[TASK TO CARRY OUT] Only one stretch of the records below is wanted: the lines from the one holding "# Ears: paired" through the one holding "for i, (ax, az, bx, bz, depth)". Return it exactly, both ends included.

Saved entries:
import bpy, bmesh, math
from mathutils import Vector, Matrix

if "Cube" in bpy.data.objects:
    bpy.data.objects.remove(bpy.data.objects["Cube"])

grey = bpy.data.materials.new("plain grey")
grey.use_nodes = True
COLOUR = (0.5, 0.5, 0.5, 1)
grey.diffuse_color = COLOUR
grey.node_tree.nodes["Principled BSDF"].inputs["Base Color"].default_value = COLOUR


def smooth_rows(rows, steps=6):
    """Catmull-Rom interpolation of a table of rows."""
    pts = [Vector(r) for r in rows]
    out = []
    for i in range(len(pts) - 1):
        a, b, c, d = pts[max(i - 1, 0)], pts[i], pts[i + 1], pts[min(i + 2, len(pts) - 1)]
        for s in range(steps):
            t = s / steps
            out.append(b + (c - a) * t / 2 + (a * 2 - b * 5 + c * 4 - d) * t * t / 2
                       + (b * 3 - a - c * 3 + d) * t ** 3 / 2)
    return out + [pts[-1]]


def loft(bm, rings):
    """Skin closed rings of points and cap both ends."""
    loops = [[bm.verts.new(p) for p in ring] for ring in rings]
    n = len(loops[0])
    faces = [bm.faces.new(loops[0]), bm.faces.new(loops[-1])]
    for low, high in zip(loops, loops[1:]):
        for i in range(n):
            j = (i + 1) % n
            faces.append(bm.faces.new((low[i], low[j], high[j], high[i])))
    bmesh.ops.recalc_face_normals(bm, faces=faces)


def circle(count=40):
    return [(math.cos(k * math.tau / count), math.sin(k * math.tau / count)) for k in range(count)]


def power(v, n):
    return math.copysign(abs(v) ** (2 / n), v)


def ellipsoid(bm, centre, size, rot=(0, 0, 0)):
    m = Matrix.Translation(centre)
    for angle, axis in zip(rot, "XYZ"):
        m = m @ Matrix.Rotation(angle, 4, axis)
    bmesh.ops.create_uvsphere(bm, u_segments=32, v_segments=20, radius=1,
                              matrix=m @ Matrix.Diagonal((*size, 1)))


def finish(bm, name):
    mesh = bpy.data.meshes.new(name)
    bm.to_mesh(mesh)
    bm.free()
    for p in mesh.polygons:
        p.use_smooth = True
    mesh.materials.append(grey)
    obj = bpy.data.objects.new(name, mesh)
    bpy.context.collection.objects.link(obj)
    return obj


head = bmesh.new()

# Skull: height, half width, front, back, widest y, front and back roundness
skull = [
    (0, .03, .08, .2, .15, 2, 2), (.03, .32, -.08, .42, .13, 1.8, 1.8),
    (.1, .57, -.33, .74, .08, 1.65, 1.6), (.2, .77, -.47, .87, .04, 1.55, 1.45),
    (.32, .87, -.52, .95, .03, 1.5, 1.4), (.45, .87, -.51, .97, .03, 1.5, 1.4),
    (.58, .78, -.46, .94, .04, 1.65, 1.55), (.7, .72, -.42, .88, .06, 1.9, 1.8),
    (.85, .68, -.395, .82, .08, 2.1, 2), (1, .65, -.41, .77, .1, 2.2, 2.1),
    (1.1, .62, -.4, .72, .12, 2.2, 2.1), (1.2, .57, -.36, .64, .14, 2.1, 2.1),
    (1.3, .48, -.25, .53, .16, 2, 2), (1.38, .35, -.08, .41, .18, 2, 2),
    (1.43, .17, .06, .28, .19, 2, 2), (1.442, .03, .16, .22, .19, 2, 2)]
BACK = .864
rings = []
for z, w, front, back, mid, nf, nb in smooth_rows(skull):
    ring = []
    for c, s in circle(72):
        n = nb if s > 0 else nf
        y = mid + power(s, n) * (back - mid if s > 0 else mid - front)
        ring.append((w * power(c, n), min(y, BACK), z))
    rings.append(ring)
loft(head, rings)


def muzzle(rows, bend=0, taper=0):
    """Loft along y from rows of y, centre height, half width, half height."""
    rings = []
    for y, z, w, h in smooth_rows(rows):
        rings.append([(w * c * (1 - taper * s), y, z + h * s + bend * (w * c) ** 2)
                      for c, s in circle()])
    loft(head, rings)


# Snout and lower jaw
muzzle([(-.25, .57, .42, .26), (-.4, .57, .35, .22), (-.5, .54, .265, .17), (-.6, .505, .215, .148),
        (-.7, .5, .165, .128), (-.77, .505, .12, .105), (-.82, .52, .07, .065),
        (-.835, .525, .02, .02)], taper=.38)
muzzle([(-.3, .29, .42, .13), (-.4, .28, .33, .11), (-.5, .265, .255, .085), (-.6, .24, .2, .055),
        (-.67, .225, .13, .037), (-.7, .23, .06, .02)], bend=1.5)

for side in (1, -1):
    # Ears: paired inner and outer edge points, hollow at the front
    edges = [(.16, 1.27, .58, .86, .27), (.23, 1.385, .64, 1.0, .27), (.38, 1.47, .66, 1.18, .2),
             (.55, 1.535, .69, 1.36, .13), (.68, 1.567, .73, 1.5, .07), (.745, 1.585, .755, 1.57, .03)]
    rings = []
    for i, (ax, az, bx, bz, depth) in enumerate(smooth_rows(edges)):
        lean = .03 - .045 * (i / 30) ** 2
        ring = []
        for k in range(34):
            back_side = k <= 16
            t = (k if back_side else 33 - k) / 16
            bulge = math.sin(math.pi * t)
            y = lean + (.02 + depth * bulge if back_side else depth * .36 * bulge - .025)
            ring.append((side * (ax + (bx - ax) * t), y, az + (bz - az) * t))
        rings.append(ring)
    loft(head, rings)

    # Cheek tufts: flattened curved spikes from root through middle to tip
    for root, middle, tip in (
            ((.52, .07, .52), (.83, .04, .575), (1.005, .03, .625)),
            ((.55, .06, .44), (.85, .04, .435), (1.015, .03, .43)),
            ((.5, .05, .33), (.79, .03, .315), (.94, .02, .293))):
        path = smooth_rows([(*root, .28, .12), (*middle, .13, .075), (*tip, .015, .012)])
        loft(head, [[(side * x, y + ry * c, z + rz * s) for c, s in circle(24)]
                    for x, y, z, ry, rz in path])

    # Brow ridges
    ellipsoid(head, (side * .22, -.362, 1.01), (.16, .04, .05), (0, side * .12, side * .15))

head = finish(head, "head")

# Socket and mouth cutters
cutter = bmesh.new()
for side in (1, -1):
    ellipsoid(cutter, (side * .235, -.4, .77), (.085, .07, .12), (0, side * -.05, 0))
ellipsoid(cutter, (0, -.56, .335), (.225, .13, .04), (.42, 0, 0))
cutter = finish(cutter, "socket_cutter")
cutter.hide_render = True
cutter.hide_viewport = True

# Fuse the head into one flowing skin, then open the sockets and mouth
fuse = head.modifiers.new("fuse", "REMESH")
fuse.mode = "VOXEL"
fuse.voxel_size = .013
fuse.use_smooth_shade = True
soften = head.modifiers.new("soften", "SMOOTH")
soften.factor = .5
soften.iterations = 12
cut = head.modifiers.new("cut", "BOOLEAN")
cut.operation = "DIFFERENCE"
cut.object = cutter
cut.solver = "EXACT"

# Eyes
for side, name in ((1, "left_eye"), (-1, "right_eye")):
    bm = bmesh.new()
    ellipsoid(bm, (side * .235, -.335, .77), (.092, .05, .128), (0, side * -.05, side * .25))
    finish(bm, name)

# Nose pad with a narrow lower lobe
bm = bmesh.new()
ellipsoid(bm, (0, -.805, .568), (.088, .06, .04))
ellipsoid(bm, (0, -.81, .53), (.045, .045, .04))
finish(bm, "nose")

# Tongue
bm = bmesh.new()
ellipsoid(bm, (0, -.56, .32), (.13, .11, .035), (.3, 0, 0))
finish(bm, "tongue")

[ANSWER AREA]
    # Ears: paired inner and outer edge points, hollow at the front
    edges = [(.16, 1.27, .58, .86, .27), (.23, 1.385, .64, 1.0, .27), (.38, 1.47, .66, 1.18, .2),
             (.55, 1.535, .69, 1.36, .13), (.68, 1.567, .73, 1.5, .07), (.745, 1.585, .755, 1.57, .03)]
    rings = []
    for i, (ax, az, bx, bz, depth) in enumerate(smooth_rows(edges)):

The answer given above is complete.